Content starts

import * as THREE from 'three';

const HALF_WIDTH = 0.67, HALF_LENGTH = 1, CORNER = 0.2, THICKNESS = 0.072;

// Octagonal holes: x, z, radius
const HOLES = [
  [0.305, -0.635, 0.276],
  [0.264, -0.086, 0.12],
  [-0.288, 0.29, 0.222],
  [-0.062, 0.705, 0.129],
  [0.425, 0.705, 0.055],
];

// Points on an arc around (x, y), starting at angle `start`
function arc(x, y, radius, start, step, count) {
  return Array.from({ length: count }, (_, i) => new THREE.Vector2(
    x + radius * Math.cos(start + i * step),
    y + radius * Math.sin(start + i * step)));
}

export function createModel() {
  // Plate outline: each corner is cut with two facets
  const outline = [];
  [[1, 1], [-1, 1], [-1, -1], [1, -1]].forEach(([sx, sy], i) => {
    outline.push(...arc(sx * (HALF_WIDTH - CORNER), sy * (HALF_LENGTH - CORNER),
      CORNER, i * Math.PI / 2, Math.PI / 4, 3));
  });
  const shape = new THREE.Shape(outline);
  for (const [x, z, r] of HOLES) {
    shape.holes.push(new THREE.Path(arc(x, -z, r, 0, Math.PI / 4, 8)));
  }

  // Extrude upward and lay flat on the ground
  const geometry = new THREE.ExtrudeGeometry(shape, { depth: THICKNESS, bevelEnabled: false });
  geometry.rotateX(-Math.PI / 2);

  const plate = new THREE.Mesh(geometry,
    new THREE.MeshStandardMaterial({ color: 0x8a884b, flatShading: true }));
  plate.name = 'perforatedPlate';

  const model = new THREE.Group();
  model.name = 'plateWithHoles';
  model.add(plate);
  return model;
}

Content ends
Content starts

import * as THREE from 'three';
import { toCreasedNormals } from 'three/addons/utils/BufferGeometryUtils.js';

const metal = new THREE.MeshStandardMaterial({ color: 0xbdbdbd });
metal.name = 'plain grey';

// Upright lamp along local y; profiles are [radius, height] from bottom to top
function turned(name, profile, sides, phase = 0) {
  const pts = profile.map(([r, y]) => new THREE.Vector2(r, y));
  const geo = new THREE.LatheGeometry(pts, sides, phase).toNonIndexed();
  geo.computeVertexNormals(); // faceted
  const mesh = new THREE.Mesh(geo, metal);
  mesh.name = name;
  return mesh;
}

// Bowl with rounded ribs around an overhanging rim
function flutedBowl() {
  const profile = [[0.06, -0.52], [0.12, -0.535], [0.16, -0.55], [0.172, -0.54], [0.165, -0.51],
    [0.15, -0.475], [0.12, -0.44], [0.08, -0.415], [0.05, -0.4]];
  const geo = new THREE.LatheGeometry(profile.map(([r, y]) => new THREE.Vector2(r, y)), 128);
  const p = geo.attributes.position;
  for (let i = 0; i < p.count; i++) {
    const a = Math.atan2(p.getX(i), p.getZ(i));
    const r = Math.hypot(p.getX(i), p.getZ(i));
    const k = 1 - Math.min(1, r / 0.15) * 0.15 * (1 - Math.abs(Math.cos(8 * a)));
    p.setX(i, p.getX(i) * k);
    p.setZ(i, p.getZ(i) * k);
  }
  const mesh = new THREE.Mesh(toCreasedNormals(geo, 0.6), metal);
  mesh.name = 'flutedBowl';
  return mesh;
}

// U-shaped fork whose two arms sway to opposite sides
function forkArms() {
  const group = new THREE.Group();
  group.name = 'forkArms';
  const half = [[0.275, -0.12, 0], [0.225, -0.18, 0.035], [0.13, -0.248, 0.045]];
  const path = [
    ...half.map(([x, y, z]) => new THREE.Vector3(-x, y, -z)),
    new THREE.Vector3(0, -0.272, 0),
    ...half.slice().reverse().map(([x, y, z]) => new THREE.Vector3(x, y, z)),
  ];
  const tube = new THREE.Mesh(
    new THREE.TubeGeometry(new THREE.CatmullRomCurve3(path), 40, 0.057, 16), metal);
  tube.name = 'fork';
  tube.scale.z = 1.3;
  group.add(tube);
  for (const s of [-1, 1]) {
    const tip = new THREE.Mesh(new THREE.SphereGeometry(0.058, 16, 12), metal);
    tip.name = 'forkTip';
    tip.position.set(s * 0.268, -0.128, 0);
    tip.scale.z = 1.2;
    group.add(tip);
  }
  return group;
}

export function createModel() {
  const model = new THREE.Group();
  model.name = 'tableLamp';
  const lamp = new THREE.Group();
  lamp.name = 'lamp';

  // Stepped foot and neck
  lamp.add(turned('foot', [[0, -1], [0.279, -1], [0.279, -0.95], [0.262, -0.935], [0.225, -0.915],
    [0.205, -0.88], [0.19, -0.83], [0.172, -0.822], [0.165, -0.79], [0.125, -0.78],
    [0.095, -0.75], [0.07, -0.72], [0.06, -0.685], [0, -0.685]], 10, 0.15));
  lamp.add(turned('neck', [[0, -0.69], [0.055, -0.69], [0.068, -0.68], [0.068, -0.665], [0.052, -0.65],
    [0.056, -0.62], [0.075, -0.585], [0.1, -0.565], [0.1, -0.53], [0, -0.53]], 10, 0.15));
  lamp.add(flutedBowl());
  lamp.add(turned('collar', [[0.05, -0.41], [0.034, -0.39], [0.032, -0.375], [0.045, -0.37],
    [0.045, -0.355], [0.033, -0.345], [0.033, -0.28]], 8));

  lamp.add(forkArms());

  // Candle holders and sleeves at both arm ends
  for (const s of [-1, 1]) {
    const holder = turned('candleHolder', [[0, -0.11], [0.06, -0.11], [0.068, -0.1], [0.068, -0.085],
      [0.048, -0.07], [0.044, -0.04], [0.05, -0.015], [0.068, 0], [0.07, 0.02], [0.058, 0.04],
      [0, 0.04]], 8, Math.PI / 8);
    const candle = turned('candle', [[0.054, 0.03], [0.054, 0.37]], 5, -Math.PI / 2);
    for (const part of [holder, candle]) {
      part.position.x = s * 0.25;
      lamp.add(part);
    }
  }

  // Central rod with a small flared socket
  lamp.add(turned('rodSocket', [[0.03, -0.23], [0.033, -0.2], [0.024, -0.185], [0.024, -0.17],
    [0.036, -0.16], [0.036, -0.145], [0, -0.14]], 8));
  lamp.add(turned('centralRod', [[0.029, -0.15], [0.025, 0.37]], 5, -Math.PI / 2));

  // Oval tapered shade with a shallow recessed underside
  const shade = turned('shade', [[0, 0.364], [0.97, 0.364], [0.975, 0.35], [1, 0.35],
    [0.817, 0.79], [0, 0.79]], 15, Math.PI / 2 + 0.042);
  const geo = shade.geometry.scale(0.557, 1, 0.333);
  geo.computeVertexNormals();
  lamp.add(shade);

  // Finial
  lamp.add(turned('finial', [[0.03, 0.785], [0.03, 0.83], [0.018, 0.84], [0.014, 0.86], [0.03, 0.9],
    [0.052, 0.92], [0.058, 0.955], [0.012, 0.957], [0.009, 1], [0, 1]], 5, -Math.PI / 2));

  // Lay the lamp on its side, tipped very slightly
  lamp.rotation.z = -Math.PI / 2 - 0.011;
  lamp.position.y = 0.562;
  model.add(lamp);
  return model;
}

Content ends
Content starts

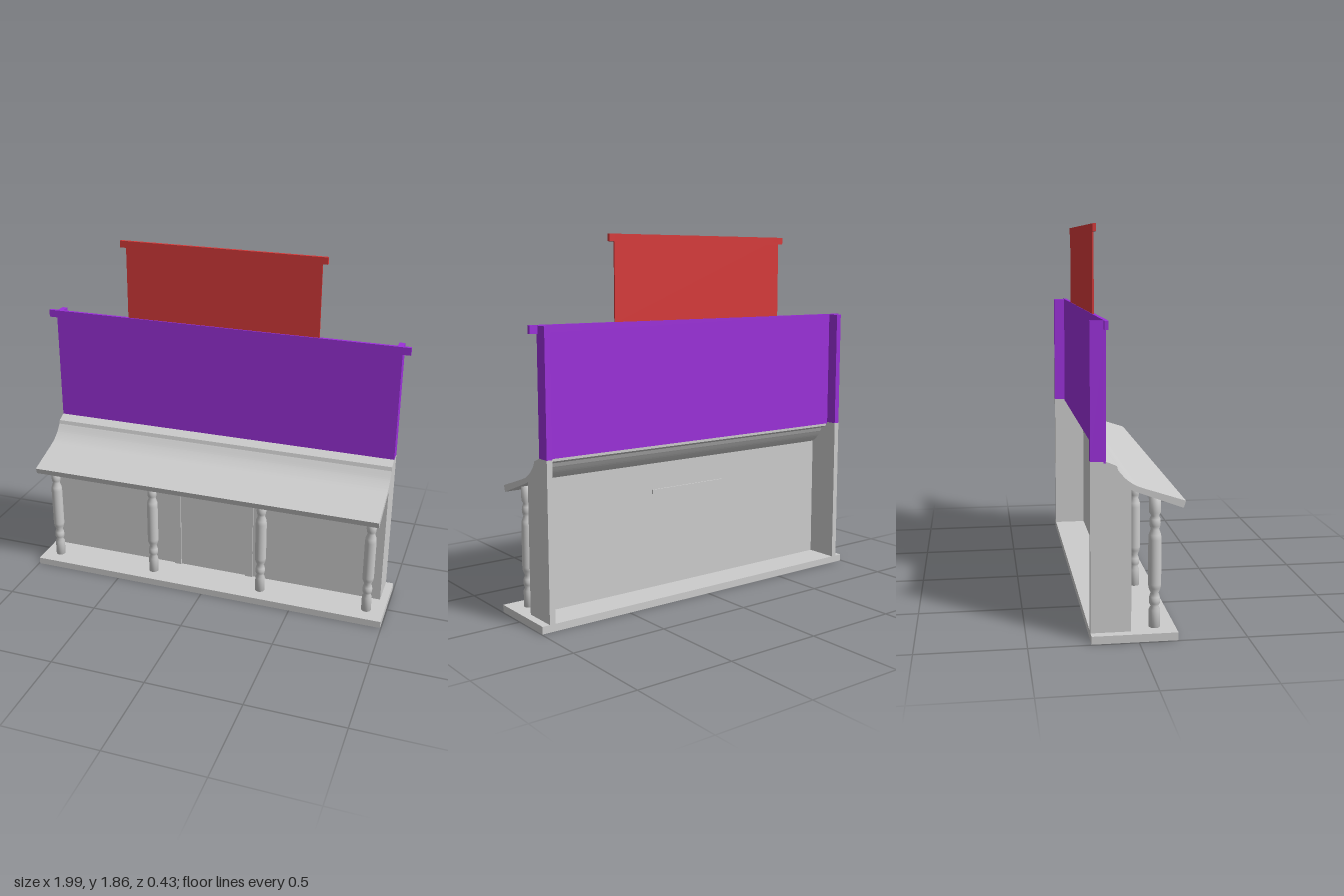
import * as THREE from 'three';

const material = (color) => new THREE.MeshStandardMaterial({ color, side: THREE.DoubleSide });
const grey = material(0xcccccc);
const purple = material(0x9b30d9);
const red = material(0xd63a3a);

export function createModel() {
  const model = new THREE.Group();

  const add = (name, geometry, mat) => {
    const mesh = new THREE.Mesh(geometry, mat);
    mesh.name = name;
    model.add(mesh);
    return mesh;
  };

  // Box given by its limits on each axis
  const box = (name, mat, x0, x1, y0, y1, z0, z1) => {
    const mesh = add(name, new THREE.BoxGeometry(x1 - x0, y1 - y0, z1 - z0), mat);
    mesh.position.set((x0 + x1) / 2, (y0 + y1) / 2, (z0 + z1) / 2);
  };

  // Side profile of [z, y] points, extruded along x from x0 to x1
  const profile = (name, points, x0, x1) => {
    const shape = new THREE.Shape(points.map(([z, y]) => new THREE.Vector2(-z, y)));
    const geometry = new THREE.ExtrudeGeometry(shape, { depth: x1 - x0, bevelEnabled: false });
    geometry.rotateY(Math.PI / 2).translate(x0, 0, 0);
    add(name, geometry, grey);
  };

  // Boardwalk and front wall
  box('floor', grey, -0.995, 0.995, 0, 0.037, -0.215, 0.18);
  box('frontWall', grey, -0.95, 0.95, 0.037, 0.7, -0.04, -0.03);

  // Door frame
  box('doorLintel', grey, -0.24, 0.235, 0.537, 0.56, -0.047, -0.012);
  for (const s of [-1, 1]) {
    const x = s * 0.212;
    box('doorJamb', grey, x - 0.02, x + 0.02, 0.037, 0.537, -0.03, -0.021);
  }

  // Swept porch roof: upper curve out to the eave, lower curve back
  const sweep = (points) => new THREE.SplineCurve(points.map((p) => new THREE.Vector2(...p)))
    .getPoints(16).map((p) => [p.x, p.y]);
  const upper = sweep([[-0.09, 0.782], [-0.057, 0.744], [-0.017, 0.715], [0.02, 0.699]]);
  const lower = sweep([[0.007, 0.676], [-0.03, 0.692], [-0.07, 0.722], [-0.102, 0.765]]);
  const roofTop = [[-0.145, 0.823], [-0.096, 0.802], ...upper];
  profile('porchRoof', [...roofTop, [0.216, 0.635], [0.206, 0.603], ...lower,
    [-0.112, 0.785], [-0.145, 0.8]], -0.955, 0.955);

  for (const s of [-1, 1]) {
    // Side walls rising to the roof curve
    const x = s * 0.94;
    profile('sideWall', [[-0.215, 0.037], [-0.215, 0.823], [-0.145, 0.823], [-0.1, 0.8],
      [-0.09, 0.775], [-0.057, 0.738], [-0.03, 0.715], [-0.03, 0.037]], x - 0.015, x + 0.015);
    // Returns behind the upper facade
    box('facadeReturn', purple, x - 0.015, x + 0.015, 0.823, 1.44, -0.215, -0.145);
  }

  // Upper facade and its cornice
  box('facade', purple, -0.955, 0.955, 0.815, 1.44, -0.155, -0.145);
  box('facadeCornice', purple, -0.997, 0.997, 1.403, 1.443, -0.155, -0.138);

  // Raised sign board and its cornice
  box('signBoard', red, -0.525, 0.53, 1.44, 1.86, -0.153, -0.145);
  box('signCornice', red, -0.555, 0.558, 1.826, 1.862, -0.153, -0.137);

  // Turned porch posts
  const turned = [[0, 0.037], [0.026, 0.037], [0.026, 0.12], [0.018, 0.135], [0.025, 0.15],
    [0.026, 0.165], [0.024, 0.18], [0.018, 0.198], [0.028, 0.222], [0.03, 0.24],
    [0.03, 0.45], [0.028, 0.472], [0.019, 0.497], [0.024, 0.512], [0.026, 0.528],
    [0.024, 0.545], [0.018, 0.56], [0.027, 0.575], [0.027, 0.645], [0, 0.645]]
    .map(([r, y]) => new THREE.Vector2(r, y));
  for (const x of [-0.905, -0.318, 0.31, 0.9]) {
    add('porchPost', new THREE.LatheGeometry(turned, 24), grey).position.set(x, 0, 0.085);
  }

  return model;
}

Content ends

EXERCISE: Look through the preceding entries for the word "radius". Report how many lines hold it, and only that number.

ANSWER BELOW: 5